= Your assignment =
Search the records for the string "width". Copy each line where it occurs.

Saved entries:
== Segment start ==

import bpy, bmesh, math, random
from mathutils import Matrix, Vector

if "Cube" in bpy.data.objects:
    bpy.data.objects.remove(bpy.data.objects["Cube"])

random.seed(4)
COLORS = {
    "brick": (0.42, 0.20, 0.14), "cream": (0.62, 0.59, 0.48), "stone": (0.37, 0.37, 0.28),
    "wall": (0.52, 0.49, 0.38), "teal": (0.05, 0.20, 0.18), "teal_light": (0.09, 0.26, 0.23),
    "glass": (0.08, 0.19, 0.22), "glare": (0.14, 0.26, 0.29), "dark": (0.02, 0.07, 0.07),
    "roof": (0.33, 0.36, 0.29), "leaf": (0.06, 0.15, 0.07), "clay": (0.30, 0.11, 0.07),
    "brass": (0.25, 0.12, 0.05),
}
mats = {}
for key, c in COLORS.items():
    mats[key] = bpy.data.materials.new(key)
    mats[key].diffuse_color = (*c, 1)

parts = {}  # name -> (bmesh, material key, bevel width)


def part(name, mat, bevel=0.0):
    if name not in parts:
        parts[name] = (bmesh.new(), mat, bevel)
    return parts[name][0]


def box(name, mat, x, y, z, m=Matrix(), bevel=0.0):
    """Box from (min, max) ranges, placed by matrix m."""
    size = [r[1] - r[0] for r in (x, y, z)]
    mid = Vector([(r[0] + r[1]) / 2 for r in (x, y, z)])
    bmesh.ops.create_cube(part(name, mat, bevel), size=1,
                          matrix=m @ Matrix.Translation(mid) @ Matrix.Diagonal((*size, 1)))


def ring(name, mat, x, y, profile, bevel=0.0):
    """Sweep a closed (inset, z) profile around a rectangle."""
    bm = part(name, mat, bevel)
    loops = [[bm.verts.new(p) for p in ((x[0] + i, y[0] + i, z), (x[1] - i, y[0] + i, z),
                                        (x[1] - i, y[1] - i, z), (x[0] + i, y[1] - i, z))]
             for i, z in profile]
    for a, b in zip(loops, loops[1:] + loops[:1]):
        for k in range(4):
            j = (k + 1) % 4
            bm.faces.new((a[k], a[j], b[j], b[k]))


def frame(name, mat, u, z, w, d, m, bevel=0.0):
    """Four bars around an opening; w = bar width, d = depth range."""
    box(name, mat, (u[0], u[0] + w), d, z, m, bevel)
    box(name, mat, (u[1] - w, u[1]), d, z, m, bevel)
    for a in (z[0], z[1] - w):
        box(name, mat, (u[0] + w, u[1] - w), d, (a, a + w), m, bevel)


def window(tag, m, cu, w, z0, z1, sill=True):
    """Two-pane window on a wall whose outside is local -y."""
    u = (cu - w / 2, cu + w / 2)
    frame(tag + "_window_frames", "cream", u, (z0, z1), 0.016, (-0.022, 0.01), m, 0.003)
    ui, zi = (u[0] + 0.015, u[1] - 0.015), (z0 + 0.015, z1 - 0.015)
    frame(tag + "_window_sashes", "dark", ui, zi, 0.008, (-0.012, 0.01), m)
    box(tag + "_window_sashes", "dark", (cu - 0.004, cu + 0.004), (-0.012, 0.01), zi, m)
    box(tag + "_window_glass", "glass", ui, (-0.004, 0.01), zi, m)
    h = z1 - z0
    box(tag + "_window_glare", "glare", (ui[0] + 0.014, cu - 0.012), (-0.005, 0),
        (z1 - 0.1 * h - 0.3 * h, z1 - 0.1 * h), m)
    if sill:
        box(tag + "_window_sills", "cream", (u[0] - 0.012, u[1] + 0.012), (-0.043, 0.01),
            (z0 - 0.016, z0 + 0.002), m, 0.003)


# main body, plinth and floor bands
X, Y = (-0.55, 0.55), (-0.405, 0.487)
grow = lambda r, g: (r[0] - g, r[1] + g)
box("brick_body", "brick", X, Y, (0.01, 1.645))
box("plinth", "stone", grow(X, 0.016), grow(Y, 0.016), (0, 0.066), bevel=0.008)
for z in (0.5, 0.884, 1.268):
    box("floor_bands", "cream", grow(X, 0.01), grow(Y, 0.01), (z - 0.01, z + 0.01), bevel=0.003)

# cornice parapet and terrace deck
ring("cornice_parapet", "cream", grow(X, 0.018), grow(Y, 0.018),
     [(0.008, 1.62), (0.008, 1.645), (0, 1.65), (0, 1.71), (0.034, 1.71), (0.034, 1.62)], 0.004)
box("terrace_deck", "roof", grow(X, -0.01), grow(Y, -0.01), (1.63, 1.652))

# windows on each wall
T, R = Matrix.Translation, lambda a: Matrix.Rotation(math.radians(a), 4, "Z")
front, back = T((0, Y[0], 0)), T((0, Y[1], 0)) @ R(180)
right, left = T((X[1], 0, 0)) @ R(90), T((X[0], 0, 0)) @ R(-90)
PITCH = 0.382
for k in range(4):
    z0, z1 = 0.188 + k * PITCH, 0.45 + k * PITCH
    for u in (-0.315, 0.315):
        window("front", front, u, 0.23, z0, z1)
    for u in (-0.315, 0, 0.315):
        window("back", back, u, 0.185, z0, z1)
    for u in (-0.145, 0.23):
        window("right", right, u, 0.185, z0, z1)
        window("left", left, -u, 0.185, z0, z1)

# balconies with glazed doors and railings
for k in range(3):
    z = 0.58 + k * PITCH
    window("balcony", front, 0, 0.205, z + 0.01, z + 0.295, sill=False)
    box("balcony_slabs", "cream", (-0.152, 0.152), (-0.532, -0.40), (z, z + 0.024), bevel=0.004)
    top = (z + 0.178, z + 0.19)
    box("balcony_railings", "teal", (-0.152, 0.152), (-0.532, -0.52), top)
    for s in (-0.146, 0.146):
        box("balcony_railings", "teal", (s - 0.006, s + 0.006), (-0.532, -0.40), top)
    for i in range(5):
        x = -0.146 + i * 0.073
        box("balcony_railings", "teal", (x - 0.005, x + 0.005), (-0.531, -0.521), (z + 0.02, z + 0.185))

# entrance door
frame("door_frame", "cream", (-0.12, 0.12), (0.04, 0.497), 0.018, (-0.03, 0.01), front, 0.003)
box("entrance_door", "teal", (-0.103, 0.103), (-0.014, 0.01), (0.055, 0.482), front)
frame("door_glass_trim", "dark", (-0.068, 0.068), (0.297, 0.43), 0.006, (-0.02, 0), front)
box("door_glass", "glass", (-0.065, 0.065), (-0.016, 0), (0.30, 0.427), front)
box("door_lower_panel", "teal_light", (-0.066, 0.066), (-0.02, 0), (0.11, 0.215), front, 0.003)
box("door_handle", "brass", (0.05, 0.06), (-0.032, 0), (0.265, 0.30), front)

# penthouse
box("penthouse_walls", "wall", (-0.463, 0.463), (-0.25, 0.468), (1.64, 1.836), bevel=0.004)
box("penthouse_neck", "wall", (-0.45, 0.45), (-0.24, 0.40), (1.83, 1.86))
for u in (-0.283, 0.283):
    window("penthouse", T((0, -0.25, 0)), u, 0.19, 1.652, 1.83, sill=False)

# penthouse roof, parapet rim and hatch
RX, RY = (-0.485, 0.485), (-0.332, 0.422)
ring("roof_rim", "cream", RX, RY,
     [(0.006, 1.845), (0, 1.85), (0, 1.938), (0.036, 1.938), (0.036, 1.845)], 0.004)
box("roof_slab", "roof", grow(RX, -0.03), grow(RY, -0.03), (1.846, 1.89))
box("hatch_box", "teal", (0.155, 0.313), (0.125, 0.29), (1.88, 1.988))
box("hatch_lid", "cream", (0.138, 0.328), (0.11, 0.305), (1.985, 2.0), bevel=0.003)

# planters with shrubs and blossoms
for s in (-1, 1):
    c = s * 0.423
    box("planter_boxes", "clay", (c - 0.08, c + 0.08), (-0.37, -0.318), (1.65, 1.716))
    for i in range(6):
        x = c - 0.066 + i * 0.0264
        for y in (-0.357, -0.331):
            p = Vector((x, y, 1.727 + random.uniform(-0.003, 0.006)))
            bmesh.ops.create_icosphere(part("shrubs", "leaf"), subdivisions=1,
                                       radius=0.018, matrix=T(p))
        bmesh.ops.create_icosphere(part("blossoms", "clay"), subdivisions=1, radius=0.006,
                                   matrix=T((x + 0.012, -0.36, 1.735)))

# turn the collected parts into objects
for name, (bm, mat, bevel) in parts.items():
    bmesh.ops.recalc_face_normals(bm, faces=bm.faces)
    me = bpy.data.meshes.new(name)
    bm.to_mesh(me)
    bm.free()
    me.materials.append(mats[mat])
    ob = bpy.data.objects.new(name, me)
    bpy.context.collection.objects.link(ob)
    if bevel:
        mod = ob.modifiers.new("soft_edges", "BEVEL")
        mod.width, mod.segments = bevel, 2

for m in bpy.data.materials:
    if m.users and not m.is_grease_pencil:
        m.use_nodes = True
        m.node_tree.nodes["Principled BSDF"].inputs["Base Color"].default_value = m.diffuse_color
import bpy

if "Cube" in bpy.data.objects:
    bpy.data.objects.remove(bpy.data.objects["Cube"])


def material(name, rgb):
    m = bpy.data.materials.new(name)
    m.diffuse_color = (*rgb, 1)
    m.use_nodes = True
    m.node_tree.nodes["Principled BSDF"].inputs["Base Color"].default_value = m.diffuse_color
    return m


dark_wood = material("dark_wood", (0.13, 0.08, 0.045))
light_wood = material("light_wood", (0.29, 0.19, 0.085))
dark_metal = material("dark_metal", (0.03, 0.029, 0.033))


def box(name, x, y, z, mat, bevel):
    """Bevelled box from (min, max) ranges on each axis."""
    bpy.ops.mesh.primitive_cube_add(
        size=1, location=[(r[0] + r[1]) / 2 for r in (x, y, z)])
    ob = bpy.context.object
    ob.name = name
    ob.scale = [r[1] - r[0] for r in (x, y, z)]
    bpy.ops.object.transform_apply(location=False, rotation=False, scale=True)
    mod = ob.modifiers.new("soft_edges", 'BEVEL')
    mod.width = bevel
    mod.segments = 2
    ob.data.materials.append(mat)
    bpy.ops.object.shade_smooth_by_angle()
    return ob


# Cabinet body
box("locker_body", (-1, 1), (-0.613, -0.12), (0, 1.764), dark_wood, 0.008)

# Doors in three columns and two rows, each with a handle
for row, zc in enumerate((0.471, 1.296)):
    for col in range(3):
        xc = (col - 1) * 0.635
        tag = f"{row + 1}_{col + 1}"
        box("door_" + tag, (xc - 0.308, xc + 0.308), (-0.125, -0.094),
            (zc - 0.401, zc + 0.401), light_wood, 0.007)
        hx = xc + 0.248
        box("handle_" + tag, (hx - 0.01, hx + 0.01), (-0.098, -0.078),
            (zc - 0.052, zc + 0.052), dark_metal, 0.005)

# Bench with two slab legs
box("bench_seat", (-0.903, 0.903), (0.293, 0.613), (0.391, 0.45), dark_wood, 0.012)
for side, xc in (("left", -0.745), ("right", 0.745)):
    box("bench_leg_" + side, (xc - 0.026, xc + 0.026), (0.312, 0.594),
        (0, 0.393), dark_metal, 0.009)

== Segment end ==

= Output =
parts = {}  # name -> (bmesh, material key, bevel width)
    """Four bars around an opening; w = bar width, d = depth range."""
        mod.width, mod.segments = bevel, 2
    mod.width = bevel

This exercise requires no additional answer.